There were formerly not less than six churches and chapels ascribed or dedicated to St. David in the Hundred of Builth, Brecknockshire, and it is remarkable that they were all on the south side of the Irfon. Five of them still remain.
+ Llanddewi Ystrad Enni, Heyop, and Whitton.
| Built about A. D. 1110, by Lales, architect to Richard Granville, Lord of Neath.
Wales it was considered a part of Glamorgan.* It is singular that the parishes of Caerleon and Llanddewi Fach, though west of the Usk, do not form part of this district; and they remain to this day a confirmation of the arrangement which would place them in the diocese of St. David's. They are at no great distance from the town of Llandaff, but David might have weakened his authority, as archbishop of Menevia, had he surrendered the place from which he originally derived the title of Metropolitan; and he is, by some writers, called archbishop of Caerleon to the time of his death.

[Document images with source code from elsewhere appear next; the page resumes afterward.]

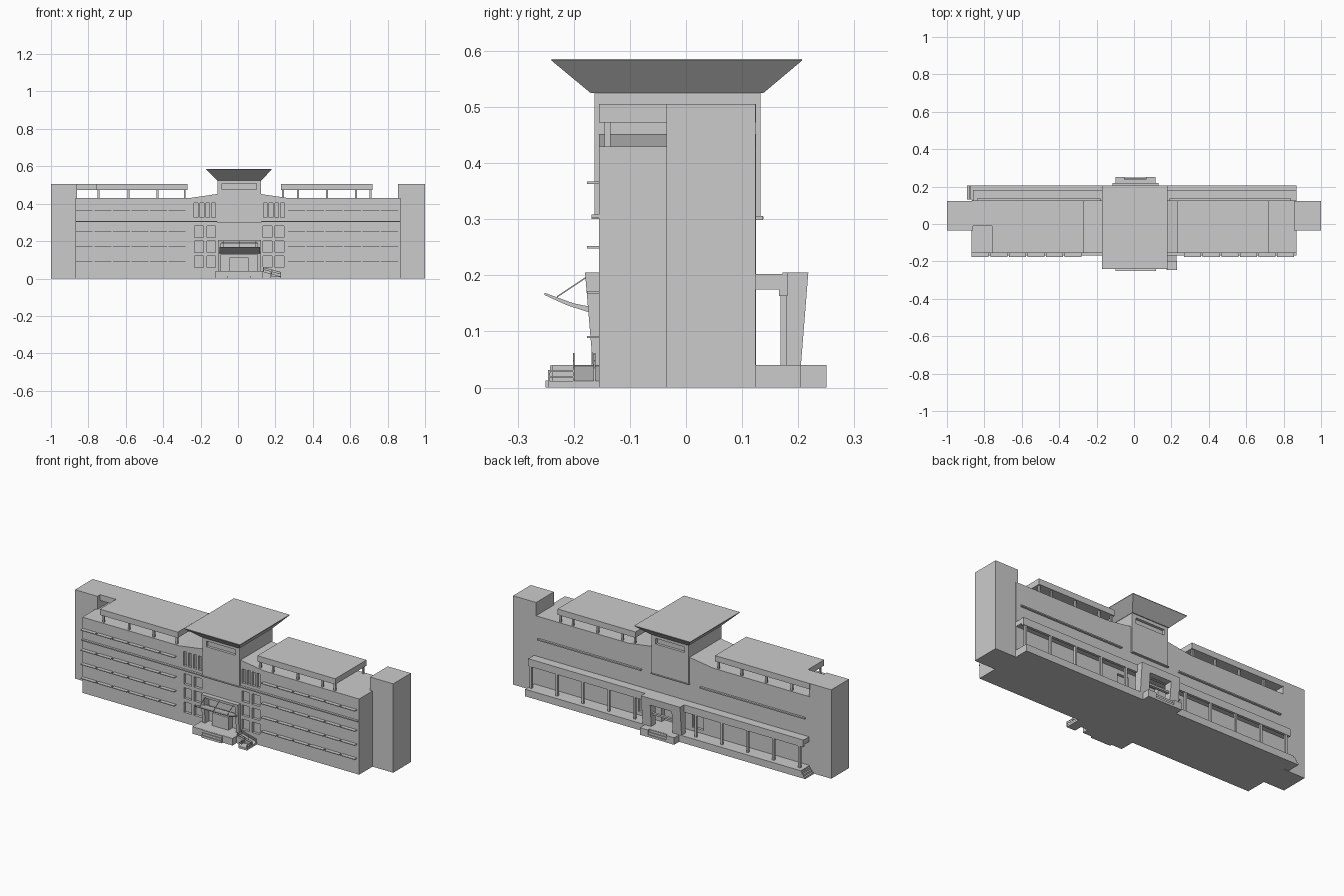
import bpy, bmesh

if "Cube" in bpy.data.objects:
    bpy.data.objects.remove(bpy.data.objects["Cube"])


def make(name, bm):
    bmesh.ops.recalc_face_normals(bm, faces=bm.faces)
    me = bpy.data.meshes.new(name)
    bm.to_mesh(me)
    bm.free()
    ob = bpy.data.objects.new(name, me)
    bpy.context.collection.objects.link(ob)
    return ob


def hexa(bm, lo, hi, z0, z1):
    """Box or frustum: lo and hi are (x0, x1, y0, y1) rectangles."""
    v = []
    for (x0, x1, y0, y1), z in ((lo, z0), (hi, z1)):
        v += [bm.verts.new(p) for p in ((x0, y0, z), (x1, y0, z), (x1, y1, z), (x0, y1, z))]
    for f in ((0, 3, 2, 1), (4, 5, 6, 7), (0, 1, 5, 4), (1, 2, 6, 5), (2, 3, 7, 6), (3, 0, 4, 7)):
        bm.faces.new([v[i] for i in f])


def boxes(name, *items):
    """Each item is x0, x1, y0, y1, z0, z1."""
    bm = bmesh.new()
    for b in items:
        hexa(bm, b[:4], b[:4], b[4], b[5])
    return make(name, bm)


def prism(name, pts, axis, a, b):
    """Extrude a profile along x (pts are y,z), y (pts are x,z) or z (pts are x,y)."""
    place = {'x': lambda p, t: (t, p[0], p[1]),
             'y': lambda p, t: (p[0], t, p[1]),
             'z': lambda p, t: (p[0], p[1], t)}[axis]
    bm = bmesh.new()
    lo = [bm.verts.new(place(p, a)) for p in pts]
    hi = [bm.verts.new(place(p, b)) for p in pts]
    bm.faces.new(lo)
    bm.faces.new(hi)
    n = len(pts)
    for i in range(n):
        bm.faces.new((lo[i], lo[(i + 1) % n], hi[(i + 1) % n], hi[i]))
    return make(name, bm)


def cut(ob, *items):
    cutter = boxes(ob.name + "_cutter", *items)
    cutter.hide_render = True
    cutter.hide_viewport = True
    m = ob.modifiers.new("openings", 'BOOLEAN')
    m.operation, m.solver, m.object = 'DIFFERENCE', 'EXACT', cutter


CX = 0.007          # axis of the central block
F, B = -0.155, 0.125  # front and back wall planes

# Main block with roof rising towards the middle
body = prism("main_block", [(-.87, 0), (.87, 0), (.87, .43), (.27, .43), (.12, .452),
                            (-.11, .452), (-.26, .43), (-.87, .43)], 'y', F, B)
holes = []
for s in (-1, 1):
    # tall narrow windows above, square windows below
    for i in range(4):
        c = CX + s * (.138 + i * .031)
        holes.append((c - .010, c + .010, F - .02, F + .015, .325, .405))
    for c in (CX + s * .15, CX + s * .215):
        for z in (.06, .14, .22):
            holes.append((c - .024, c + .024, F - .02, F + .015, z, z + .06))
    # back windows beside the portal
    c = CX + s * .17
    holes.append((c - .035, c + .035, B - .015, B + .02, .06, .15))
holes.append((-.09, .105, F - .02, F + .025, .04, .185))   # front entrance
holes.append((-.05, .065, B - .025, B + .02, .04, .165))   # back entrance
cut(body, *holes)

# End stair towers
boxes("left_end_tower", (-1, -.86, -.035, .124, 0, .505))
boxes("right_end_tower", (.869, 1, -.035, .124, 0, .43), (.855, 1, -.035, .124, .43, .505))

# Central tower and flared roof
tower = boxes("central_tower", (-.11, .124, -.163, .133, .303, .527))
cut(tower, (-.085, .098, -.2, -.148, .475, .507), (-.085, .098, .118, .2, .475, .507))
boxes("tower_ledge", (-.112, .126, -.168, .138, .300, .305))
bm = bmesh.new()
hexa(bm, (-.112, .126, -.17, .138), (-.17, .18, -.24, .207), .525, .583)
hexa(bm, (-.17, .18, -.24, .207), (-.17, .18, -.24, .207), .583, .586)
make("flared_roof", bm)

# Roof canopies on posts
prism("left_roof_canopy", [(-.865, B), (-.27, B), (-.27, F), (-.76, F), (-.76, -.01), (-.865, -.01)],
      'z', .472, .505)
boxes("right_roof_canopy", (.23, .72, F, B, .472, .505))
posts = []
for x in (-.745, -.585, -.43, -.285, .24, .32, .475, .63, .708):
    for y in (F + .01, B - .018):
        posts.append((x - .005, x + .005, y, y + .01, .428, .475))
boxes("roof_posts", *posts)

# Front sunshades in short lengths, plus the long ledges front and back
shades = []
for z in (.09, .17, .25, .365):
    for i in range(6):
        for x in (-.868 + i * .0995, .268 + i * .0995):
            shades.append((x, x + .091, -.176, F + .005, z - .002, z + .002))
boxes("front_sunshades", *shades)
boxes("long_ledges", *[(x0, x1, y0, y1, .302, .308)
                       for x0, x1 in ((-.868, -.11), (.124, .868))
                       for y0, y1 in ((-.168, F + .005),)],
      (-.84, -.18, B - .005, .137, .299, .306), (.19, .84, B - .005, .137, .299, .306))

# Front entrance portal
portal = prism("front_portal", [(F + .002, 0), (-.165, 0), (-.166, .04), (-.18, .205), (F + .002, .205)],
               'x', -.108, .124)
cut(portal, (-.09, .105, -.25, -.1, .04, .19))
boxes("front_vestibule", (-.045, .057, -.168, -.125, .04, .112))
boxes("front_portal_beam", (-.092, .107, -.168, -.15, .128, .138))

# Curved entrance canopy hung on rods
prism("entrance_canopy", [(-.252, .169), (-.225, .159), (-.2, .150), (-.16, .142), (-.16, .130),
                          (-.185, .138), (-.21, .146), (-.235, .157), (-.252, .165)], 'x', -.1, .117)
for i, x in enumerate((-.08, CX, .095)):
    prism(f"canopy_rod_{i}", [(-.23, .160), (-.17, .2), (-.17, .203), (-.23, .163)], 'x', x - .0015, x + .0015)

# Front landing and steps
boxes("front_landing", (-.12, .132, -.238, F, 0, .04))
boxes("front_steps", *[(-.055, .07, -.238 - .004 * (3 - i), -.23, 0, .013 * (i + 1)) for i in range(3)])

# Side ramp with railings
prism("side_ramp", [(.125, 0), (.228, 0), (.228, .012), (.125, .04)], 'y', -.2, F)
boxes("ramp_landing", (.175, .228, -.246, -.2, 0, .012))
for i, y in enumerate((-.2, -.163)):
    for j, h in enumerate((.01, .02)):
        prism(f"ramp_rail_{i}_{j}", [(.135, .037 + h), (.228, .012 + h), (.228, .015 + h), (.135, .040 + h)],
              'y', y - .0015, y + .0015)
boxes("ramp_rail_posts", *[(x, x + .003, y - .0015, y + .0015, 0, z)
                           for y in (-.2, -.163) for x, z in ((.135, .062), (.18, .048), (.226, .035))])
boxes("landing_rails", *[(x, x + .003, -.246, -.2, z, z + .003)
                         for x in (.175, .226) for z in (.018, .028)],
      *[(x, x + .003, -.246, -.243, 0, .031) for x in (.175, .226)])

# Rear terrace with end steps
boxes("rear_terrace", (-.865, .868, B - .005, .205, 0, .04))
boxes("rear_end_steps", *[(-.893 + i * .01, -.86, .13, .205, 0, .011 * (i + 1)) for i in range(3)])

# Rear colonnade
prism("rear_colonnade_roof", [(B - .004, .175), (.166, .175), (.166, .163), (.181, .163), (.181, .205),
                              (.172, .205), (.172, .202), (B - .004, .202)], 'x', -.862, .868)
boxes("rear_columns", *[(x - .006, x + .006, .168, .180, .04, .17)
                        for k in range(5) for x in (CX - .192 - k * .163, CX + .192 + k * .163)])

# Rear portal, landing and steps
rear = prism("rear_portal", [(.168, .03), (.204, .03), (.218, .205), (.18, .205), (.18, .2), (.168, .2)],
             'x', -.115, .13)
cut(rear, (-.06, .075, .1, .3, .035, .165))
boxes("rear_portal_bar", (-.065, .08, .185, .2, .105, .115))
boxes("rear_landing", (-.1, .115, .2, .235, 0, .04))
boxes("rear_steps", *[(-.05, .065, .23, .239 + .005 * (2 - i), 0, .013 * (i + 1)) for i in range(3)])
boxes("rear_step_walls", (-.1, -.05, .2, .25, 0, .04), (.065, .115, .2, .25, 0, .04))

As it was the custom in the early ages of Christianity for the bishop to receive a share of the offerings presented in all the churches under his superintendence, the boundaries of his diocese would soon be determined with considerable precision; and he could not intrude into the diocese of another without an infringement of rights. The tract described includes all the churches, named after St. David, in Wales and the adjoining counties. There are, however, three churches and a chapel in Devon and Cornwall, of which he is considered the patron saint:t and though none of his ancient biographers have noticed that he passed any portion of his life in that country, the circumstance that he visited it, probably in the early part of his life, is intimated in the poetry of Gwynfardd, who
says that he received ill-treatment there at the hands of a
* Description of Wales, by Sir John Price.
I "A goddef palfawd, dyrnawd trameint,
A'r ni läs llosged-
Myv. Archaiol. Vol. I. p. 270, and Williams's Pelagian lleresy.